::: Dataset :::

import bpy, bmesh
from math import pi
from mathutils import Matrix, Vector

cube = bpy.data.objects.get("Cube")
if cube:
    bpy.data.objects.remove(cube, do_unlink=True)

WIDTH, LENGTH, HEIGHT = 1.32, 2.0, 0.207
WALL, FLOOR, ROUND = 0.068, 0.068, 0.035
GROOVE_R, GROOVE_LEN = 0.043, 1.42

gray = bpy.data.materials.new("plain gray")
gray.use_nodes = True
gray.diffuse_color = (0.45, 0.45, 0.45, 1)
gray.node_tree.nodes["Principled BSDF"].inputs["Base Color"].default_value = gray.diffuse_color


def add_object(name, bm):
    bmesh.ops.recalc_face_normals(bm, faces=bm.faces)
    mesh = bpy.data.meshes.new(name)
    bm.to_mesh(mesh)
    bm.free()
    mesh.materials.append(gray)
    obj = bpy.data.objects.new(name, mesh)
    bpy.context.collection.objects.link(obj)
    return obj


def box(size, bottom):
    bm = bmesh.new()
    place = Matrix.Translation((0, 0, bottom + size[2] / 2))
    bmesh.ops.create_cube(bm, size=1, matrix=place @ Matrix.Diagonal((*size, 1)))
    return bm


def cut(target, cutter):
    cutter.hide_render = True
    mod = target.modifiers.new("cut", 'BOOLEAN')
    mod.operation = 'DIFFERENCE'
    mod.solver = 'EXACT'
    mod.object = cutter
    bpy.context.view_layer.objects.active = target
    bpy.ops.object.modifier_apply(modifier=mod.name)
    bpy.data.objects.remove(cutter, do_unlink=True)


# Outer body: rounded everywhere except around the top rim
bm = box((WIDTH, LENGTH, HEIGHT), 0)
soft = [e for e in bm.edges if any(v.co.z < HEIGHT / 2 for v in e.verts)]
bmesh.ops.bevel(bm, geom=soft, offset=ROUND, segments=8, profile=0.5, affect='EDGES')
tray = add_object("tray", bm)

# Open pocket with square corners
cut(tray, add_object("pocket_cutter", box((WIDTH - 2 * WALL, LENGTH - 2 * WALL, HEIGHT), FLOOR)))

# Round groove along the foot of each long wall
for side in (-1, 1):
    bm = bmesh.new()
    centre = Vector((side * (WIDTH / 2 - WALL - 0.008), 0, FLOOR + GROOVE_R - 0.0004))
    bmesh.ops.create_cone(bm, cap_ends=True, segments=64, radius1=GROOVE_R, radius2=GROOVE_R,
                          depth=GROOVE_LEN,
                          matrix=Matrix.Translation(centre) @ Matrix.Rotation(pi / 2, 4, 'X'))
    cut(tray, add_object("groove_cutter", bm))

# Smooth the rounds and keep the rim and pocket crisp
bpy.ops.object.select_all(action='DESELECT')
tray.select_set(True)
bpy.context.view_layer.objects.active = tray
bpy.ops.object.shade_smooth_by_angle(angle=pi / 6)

:::

What is required »
Please write out all the data above, exactly as it reads.

Completed exercise »
import bpy, bmesh
from math import pi
from mathutils import Matrix, Vector

cube = bpy.data.objects.get("Cube")
if cube:
    bpy.data.objects.remove(cube, do_unlink=True)

WIDTH, LENGTH, HEIGHT = 1.32, 2.0, 0.207
WALL, FLOOR, ROUND = 0.068, 0.068, 0.035
GROOVE_R, GROOVE_LEN = 0.043, 1.42

gray = bpy.data.materials.new("plain gray")
gray.use_nodes = True
gray.diffuse_color = (0.45, 0.45, 0.45, 1)
gray.node_tree.nodes["Principled BSDF"].inputs["Base Color"].default_value = gray.diffuse_color


def add_object(name, bm):
    bmesh.ops.recalc_face_normals(bm, faces=bm.faces)
    mesh = bpy.data.meshes.new(name)
    bm.to_mesh(mesh)
    bm.free()
    mesh.materials.append(gray)
    obj = bpy.data.objects.new(name, mesh)
    bpy.context.collection.objects.link(obj)
    return obj


def box(size, bottom):
    bm = bmesh.new()
    place = Matrix.Translation((0, 0, bottom + size[2] / 2))
    bmesh.ops.create_cube(bm, size=1, matrix=place @ Matrix.Diagonal((*size, 1)))
    return bm


def cut(target, cutter):
    cutter.hide_render = True
    mod = target.modifiers.new("cut", 'BOOLEAN')
    mod.operation = 'DIFFERENCE'
    mod.solver = 'EXACT'
    mod.object = cutter
    bpy.context.view_layer.objects.active = target
    bpy.ops.object.modifier_apply(modifier=mod.name)
    bpy.data.objects.remove(cutter, do_unlink=True)


# Outer body: rounded everywhere except around the top rim
bm = box((WIDTH, LENGTH, HEIGHT), 0)
soft = [e for e in bm.edges if any(v.co.z < HEIGHT / 2 for v in e.verts)]
bmesh.ops.bevel(bm, geom=soft, offset=ROUND, segments=8, profile=0.5, affect='EDGES')
tray = add_object("tray", bm)

# Open pocket with square corners
cut(tray, add_object("pocket_cutter", box((WIDTH - 2 * WALL, LENGTH - 2 * WALL, HEIGHT), FLOOR)))

# Round groove along the foot of each long wall
for side in (-1, 1):
    bm = bmesh.new()
    centre = Vector((side * (WIDTH / 2 - WALL - 0.008), 0, FLOOR + GROOVE_R - 0.0004))
    bmesh.ops.create_cone(bm, cap_ends=True, segments=64, radius1=GROOVE_R, radius2=GROOVE_R,
                          depth=GROOVE_LEN,
                          matrix=Matrix.Translation(centre) @ Matrix.Rotation(pi / 2, 4, 'X'))
    cut(tray, add_object("groove_cutter", bm))

# Smooth the rounds and keep the rim and pocket crisp
bpy.ops.object.select_all(action='DESELECT')
tray.select_set(True)
bpy.context.view_layer.objects.active = tray
bpy.ops.object.shade_smooth_by_angle(angle=pi / 6)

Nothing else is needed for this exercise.